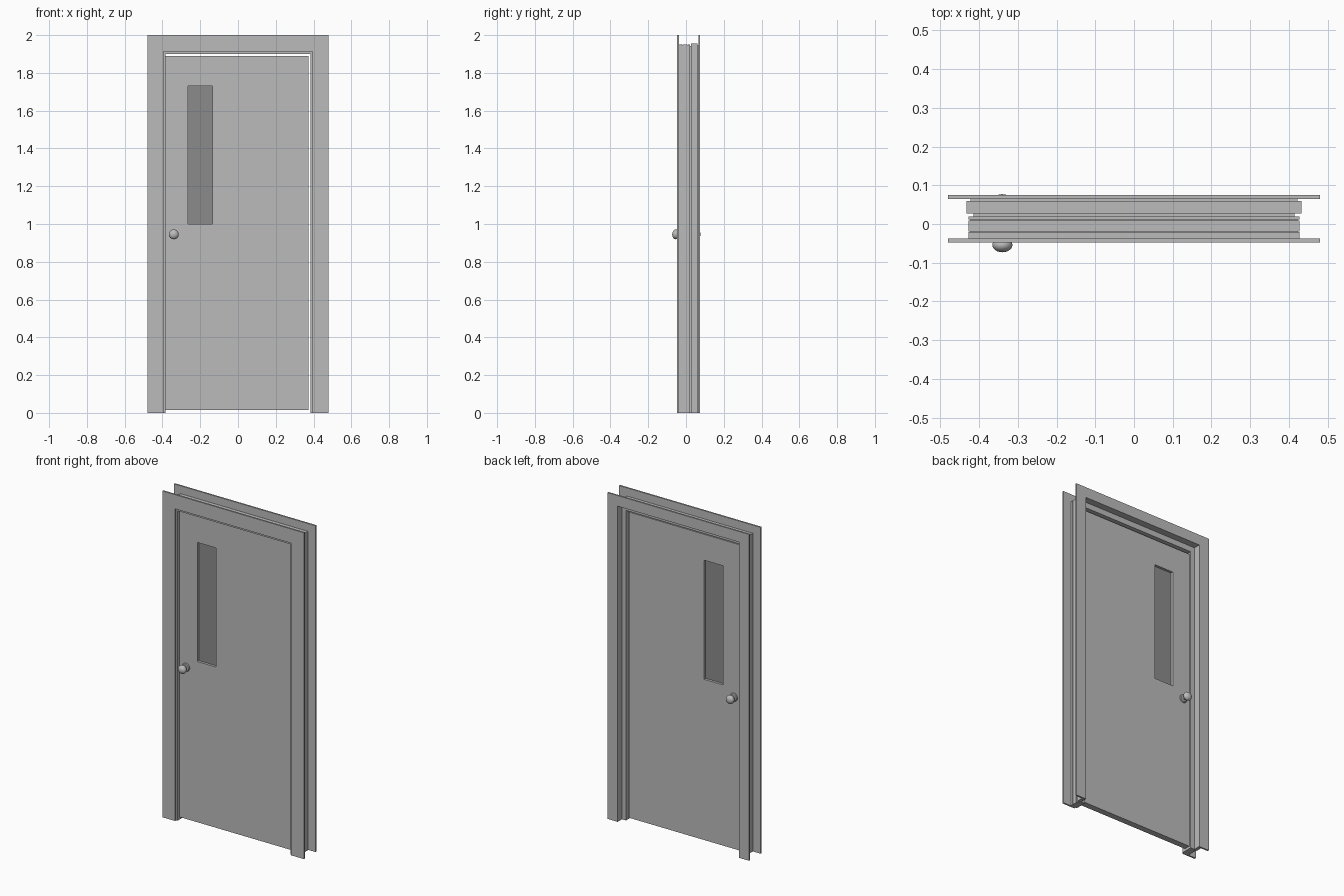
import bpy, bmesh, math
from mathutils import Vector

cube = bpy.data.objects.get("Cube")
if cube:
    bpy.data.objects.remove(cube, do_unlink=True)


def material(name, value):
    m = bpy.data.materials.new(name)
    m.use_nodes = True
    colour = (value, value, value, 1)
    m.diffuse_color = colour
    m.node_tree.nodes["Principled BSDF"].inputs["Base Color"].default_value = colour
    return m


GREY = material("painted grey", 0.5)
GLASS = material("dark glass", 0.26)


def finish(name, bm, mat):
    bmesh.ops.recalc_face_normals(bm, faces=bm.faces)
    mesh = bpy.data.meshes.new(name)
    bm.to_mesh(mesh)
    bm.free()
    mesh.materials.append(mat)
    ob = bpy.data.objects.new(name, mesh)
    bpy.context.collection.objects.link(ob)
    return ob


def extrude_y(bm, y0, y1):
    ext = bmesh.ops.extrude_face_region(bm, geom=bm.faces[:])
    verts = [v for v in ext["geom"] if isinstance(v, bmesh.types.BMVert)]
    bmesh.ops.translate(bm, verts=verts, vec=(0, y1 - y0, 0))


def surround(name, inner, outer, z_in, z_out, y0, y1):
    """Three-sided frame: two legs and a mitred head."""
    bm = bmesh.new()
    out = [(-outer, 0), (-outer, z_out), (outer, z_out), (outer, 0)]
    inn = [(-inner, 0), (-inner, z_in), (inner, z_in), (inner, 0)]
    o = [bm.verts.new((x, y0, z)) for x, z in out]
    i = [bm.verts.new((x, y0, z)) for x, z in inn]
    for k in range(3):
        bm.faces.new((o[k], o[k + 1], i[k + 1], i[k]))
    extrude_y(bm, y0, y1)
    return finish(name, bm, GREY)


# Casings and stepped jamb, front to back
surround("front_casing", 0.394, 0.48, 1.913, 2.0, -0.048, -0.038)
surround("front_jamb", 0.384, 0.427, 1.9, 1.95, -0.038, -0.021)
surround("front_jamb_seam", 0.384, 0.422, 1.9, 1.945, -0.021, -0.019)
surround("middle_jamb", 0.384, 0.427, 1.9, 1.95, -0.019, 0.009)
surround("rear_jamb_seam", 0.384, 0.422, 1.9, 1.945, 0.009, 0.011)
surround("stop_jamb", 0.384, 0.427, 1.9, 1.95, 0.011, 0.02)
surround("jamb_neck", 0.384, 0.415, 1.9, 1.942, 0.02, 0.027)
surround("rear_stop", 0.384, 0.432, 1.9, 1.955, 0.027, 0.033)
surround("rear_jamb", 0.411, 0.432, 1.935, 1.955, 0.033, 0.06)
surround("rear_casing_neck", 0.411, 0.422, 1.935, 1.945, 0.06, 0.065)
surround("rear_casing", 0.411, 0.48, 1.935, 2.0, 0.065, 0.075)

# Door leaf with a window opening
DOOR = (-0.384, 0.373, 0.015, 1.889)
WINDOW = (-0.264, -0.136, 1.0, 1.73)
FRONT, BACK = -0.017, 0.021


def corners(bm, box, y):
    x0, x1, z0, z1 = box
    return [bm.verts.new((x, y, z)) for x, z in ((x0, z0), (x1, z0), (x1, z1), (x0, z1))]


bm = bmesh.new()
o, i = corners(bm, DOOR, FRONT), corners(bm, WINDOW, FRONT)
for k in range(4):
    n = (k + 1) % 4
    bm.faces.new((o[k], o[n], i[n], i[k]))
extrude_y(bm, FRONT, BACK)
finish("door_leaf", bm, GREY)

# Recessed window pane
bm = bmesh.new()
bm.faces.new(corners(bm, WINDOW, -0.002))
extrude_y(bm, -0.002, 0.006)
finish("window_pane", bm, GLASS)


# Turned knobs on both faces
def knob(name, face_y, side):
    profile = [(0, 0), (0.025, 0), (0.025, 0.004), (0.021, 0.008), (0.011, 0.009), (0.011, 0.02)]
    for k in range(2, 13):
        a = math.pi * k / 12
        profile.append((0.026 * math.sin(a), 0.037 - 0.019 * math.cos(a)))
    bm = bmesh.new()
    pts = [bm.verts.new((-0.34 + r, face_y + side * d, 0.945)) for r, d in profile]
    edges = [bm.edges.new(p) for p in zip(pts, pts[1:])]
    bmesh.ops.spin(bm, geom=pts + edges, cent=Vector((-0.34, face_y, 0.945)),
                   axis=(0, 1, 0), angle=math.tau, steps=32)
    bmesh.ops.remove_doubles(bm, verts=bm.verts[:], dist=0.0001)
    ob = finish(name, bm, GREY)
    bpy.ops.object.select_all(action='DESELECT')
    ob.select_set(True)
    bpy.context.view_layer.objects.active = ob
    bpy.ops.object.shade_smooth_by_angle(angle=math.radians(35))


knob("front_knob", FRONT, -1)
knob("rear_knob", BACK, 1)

# # # # # # #

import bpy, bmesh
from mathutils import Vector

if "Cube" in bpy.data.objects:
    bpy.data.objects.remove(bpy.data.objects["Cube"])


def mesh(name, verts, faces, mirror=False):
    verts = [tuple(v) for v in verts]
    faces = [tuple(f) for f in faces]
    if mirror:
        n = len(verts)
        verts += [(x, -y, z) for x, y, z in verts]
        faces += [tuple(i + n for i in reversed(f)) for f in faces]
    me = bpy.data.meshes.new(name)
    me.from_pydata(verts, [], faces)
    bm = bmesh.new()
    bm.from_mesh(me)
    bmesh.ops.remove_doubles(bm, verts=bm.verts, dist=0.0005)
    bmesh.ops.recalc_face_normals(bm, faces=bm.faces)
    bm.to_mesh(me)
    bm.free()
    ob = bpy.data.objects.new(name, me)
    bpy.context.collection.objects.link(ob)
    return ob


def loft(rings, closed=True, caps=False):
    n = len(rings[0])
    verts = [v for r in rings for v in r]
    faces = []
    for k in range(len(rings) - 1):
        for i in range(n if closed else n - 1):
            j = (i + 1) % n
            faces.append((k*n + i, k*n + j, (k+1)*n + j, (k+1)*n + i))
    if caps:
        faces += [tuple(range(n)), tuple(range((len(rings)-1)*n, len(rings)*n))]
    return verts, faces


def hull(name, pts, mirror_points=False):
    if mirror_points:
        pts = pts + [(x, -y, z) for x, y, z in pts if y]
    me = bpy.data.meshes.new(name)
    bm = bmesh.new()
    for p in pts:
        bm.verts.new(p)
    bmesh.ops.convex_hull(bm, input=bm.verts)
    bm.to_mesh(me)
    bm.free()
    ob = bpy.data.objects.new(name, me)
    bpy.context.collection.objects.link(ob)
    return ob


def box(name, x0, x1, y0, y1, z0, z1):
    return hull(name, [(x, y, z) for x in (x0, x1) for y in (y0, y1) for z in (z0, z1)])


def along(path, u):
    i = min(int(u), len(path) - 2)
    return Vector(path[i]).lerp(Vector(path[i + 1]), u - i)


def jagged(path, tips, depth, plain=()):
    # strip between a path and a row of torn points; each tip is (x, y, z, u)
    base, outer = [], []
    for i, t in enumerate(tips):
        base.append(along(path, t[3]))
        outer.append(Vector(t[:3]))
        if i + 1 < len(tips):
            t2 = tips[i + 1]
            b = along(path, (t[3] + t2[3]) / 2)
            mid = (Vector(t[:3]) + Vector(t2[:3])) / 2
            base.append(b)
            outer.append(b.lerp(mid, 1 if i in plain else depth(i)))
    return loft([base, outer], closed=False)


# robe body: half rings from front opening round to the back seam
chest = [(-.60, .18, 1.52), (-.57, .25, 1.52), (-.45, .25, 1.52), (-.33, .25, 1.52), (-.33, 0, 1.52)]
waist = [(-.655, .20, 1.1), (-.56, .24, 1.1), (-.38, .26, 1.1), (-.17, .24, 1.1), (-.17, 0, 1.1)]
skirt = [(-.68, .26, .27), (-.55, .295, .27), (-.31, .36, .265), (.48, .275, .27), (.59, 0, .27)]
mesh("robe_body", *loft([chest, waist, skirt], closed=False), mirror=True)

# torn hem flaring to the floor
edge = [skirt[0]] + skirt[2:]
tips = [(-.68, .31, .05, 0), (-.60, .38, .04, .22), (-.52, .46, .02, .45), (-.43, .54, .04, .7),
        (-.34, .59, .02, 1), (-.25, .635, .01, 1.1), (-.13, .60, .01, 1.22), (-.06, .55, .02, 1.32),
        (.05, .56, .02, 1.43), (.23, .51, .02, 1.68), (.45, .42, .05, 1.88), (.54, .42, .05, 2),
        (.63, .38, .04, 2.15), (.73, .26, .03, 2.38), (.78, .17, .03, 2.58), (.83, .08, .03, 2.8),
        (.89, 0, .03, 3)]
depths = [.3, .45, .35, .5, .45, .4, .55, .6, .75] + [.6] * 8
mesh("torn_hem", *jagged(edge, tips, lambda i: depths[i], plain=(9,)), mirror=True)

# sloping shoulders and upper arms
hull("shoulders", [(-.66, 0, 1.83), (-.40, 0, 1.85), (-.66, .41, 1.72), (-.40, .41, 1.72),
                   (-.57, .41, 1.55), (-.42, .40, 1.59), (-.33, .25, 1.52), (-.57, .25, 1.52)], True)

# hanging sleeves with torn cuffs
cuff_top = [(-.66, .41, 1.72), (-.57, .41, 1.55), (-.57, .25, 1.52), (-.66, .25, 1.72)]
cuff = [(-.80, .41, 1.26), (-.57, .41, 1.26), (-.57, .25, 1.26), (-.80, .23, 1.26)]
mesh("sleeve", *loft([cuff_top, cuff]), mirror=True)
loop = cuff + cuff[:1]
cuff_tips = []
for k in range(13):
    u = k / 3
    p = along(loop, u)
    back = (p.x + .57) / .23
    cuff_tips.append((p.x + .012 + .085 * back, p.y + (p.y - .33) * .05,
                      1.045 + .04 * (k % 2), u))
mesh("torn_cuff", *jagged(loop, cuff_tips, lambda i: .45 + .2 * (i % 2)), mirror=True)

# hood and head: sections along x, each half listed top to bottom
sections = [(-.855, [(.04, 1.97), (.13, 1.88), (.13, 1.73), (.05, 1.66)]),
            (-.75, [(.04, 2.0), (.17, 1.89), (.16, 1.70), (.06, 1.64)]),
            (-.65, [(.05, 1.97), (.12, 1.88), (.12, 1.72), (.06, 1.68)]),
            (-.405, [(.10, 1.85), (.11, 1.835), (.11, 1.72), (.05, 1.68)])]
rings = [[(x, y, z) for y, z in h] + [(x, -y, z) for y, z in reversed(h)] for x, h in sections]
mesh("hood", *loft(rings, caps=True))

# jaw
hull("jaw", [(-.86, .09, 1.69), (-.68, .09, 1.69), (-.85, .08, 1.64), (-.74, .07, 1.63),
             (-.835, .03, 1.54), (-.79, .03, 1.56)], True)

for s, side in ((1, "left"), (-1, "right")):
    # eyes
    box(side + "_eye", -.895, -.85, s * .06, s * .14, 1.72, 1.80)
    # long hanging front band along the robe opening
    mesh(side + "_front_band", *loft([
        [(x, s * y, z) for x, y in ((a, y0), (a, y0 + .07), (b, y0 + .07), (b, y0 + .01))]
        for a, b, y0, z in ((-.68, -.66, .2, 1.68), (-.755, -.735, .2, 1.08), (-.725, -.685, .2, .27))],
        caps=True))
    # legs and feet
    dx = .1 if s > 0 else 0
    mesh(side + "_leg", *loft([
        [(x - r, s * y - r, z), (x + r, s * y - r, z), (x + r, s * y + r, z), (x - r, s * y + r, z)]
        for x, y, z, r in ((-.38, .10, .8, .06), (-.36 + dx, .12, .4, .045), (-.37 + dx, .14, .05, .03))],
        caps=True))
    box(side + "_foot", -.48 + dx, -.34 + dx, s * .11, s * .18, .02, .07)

# # # # # # #

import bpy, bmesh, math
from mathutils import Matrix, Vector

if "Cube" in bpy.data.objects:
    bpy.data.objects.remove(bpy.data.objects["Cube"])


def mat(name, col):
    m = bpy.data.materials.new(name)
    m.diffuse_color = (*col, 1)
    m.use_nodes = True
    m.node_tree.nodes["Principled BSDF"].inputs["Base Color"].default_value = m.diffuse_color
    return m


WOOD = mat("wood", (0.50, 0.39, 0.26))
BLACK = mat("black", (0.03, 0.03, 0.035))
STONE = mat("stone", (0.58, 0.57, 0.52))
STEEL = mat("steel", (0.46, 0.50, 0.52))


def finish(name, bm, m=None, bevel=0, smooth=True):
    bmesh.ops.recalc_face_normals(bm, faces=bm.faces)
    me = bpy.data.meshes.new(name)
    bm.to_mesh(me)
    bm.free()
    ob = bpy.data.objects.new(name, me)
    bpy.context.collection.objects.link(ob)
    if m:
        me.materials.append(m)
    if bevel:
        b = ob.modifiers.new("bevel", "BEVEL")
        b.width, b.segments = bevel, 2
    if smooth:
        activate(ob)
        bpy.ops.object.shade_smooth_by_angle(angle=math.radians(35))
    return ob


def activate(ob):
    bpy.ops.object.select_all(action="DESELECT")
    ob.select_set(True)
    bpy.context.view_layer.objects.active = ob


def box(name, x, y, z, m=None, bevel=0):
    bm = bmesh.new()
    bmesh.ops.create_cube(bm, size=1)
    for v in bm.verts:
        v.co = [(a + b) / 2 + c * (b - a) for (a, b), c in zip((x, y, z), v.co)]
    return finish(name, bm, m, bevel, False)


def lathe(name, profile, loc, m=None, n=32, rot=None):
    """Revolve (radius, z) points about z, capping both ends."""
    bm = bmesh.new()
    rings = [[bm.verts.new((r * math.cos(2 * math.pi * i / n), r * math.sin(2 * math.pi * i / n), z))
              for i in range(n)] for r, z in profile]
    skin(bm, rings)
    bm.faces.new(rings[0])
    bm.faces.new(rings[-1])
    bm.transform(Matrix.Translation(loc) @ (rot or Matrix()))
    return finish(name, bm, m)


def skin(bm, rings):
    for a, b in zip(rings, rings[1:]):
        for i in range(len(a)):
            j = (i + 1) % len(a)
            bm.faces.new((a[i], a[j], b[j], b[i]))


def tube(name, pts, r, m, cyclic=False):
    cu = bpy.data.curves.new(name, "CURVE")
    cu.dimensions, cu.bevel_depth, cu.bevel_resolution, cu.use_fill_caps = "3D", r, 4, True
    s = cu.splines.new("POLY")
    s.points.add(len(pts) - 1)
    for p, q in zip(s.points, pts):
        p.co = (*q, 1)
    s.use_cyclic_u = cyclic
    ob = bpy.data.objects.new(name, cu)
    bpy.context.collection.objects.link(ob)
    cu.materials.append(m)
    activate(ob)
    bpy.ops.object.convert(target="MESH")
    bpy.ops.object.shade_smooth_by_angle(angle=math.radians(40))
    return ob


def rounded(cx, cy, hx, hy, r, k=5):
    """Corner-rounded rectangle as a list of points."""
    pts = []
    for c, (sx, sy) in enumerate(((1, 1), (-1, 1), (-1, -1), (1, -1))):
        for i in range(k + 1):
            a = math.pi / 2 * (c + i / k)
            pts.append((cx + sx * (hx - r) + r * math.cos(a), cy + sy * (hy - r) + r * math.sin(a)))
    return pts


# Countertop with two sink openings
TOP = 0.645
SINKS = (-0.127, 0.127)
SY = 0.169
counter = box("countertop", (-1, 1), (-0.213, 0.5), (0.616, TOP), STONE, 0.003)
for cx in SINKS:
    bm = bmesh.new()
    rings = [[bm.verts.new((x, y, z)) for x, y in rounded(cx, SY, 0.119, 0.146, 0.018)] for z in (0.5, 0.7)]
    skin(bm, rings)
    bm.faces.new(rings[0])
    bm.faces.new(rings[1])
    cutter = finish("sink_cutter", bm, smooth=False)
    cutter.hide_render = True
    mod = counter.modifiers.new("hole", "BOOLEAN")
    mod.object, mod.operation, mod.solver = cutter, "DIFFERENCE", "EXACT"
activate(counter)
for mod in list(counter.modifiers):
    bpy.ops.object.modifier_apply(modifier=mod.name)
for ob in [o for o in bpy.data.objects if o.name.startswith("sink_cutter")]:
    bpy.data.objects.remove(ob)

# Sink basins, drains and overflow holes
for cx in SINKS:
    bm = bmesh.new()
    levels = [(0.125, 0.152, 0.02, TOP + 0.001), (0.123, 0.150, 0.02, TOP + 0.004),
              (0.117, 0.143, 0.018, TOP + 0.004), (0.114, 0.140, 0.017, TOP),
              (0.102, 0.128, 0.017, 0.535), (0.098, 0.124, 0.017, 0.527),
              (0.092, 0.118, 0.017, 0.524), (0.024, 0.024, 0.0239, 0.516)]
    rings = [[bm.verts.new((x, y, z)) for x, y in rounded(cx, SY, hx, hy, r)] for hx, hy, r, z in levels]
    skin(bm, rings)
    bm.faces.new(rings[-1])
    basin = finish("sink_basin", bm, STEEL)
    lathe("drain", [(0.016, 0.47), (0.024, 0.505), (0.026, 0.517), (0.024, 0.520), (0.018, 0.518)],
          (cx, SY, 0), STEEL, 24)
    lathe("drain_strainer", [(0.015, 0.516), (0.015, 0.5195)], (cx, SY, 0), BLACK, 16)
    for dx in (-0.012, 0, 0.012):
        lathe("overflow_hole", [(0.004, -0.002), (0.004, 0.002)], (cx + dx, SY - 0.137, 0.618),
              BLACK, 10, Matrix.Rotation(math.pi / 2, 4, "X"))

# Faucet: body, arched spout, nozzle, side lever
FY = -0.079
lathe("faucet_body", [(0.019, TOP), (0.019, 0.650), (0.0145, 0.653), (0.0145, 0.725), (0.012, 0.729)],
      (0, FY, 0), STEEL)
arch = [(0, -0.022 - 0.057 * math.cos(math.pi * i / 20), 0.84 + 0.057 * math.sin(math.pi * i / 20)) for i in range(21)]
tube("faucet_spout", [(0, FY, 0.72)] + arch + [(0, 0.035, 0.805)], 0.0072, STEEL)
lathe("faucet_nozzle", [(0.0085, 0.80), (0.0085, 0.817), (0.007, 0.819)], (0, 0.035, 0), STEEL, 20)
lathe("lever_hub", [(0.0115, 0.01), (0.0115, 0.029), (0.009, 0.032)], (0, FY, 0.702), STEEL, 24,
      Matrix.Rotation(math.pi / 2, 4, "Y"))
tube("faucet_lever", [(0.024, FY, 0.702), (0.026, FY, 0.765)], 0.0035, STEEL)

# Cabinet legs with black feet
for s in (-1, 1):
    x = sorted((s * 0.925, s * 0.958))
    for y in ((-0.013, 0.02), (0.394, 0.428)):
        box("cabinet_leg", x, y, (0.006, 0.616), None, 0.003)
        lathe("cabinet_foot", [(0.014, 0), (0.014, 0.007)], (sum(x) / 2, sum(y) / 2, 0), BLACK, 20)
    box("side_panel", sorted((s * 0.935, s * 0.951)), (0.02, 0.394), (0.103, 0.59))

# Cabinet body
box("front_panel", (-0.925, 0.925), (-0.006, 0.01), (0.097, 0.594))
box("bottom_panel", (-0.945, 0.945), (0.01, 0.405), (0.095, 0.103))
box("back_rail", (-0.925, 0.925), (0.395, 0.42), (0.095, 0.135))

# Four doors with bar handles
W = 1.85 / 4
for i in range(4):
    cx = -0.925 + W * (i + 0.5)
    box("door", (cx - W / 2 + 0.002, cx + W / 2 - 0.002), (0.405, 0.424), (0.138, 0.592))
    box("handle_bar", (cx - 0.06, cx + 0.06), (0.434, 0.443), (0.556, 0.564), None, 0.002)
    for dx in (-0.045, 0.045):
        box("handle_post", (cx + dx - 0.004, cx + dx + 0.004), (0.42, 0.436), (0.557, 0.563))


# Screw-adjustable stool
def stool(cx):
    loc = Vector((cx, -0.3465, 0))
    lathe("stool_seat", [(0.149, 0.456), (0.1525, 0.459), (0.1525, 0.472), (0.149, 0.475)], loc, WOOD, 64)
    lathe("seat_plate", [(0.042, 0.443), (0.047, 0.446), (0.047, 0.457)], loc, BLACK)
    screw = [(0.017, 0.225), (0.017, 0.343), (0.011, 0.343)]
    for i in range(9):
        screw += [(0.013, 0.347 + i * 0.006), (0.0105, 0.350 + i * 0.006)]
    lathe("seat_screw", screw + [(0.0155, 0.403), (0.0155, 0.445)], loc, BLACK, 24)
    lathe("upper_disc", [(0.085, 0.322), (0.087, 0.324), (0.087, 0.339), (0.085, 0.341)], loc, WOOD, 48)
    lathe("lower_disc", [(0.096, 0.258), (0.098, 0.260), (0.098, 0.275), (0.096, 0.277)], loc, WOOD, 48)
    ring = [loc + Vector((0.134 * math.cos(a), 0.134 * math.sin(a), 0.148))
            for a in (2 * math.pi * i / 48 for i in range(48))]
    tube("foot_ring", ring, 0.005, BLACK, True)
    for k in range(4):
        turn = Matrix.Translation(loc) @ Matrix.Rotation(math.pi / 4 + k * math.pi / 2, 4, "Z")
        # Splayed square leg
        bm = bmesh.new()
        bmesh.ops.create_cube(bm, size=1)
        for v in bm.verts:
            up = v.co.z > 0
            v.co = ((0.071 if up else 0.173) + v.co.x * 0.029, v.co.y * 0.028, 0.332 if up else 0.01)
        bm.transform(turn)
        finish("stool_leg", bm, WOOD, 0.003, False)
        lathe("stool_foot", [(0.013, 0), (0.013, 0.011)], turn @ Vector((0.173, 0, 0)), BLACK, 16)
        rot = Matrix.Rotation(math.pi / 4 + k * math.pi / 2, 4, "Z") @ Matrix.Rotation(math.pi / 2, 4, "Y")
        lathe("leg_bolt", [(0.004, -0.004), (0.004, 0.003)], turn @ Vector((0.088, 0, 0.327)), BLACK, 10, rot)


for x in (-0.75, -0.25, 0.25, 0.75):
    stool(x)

# # # # # # #

### [Activity]
Taking the material above, extract exactly and only the lines from the line with "# Cabinet legs with black feet" to the line with "0.436), (0.557, 0.563))", inclusive of both.

### [Task answer]
# Cabinet legs with black feet
for s in (-1, 1):
    x = sorted((s * 0.925, s * 0.958))
    for y in ((-0.013, 0.02), (0.394, 0.428)):
        box("cabinet_leg", x, y, (0.006, 0.616), None, 0.003)
        lathe("cabinet_foot", [(0.014, 0), (0.014, 0.007)], (sum(x) / 2, sum(y) / 2, 0), BLACK, 20)
    box("side_panel", sorted((s * 0.935, s * 0.951)), (0.02, 0.394), (0.103, 0.59))

# Cabinet body
box("front_panel", (-0.925, 0.925), (-0.006, 0.01), (0.097, 0.594))
box("bottom_panel", (-0.945, 0.945), (0.01, 0.405), (0.095, 0.103))
box("back_rail", (-0.925, 0.925), (0.395, 0.42), (0.095, 0.135))

# Four doors with bar handles
W = 1.85 / 4
for i in range(4):
    cx = -0.925 + W * (i + 0.5)
    box("door", (cx - W / 2 + 0.002, cx + W / 2 - 0.002), (0.405, 0.424), (0.138, 0.592))
    box("handle_bar", (cx - 0.06, cx + 0.06), (0.434, 0.443), (0.556, 0.564), None, 0.002)
    for dx in (-0.045, 0.045):
        box("handle_post", (cx + dx - 0.004, cx + dx + 0.004), (0.42, 0.436), (0.557, 0.563))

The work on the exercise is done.